**Work instruction:** Records follow. Pull out every line that contains "faces".

**Provided records:**

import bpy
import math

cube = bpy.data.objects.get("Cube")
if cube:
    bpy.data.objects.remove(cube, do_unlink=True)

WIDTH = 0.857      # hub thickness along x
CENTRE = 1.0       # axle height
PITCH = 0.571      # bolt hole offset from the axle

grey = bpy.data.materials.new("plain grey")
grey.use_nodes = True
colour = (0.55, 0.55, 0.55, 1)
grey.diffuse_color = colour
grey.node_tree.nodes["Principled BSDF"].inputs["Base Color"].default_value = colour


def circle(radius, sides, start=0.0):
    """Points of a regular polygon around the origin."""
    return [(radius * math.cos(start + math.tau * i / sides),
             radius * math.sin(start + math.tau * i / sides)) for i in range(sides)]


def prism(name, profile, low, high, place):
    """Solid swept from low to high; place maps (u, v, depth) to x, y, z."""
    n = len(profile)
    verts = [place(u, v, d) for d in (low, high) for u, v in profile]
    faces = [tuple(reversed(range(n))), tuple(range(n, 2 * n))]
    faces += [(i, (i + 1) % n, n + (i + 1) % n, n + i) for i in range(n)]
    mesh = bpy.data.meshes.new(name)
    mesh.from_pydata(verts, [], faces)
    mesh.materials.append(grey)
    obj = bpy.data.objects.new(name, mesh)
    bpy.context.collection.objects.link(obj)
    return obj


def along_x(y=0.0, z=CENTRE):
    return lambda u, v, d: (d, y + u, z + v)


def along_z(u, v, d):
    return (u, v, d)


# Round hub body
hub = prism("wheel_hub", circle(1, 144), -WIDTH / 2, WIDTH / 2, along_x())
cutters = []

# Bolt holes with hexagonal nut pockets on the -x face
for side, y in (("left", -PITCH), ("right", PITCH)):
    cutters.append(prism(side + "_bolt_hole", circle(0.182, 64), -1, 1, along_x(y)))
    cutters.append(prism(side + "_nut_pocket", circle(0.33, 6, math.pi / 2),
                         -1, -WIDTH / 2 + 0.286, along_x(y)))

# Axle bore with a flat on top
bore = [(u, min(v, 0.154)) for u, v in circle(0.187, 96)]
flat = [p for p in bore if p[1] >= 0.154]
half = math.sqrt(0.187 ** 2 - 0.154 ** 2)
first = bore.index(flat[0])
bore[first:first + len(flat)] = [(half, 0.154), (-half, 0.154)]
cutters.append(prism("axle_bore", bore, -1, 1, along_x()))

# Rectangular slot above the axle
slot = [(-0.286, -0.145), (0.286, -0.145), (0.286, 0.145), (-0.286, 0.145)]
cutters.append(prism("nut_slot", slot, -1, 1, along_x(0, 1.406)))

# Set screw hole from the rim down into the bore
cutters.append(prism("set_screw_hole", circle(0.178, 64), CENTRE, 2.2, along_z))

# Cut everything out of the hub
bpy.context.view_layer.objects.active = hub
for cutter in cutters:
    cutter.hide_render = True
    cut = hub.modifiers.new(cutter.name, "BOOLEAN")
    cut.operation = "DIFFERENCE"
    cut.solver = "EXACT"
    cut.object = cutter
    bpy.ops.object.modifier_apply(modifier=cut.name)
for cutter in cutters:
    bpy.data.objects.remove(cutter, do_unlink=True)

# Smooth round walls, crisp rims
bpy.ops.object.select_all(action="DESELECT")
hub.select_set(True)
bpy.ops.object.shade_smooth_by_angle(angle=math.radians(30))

**Result of this task:**
    faces = [tuple(reversed(range(n))), tuple(range(n, 2 * n))]
    faces += [(i, (i + 1) % n, n + (i + 1) % n, n + i) for i in range(n)]
    mesh.from_pydata(verts, [], faces)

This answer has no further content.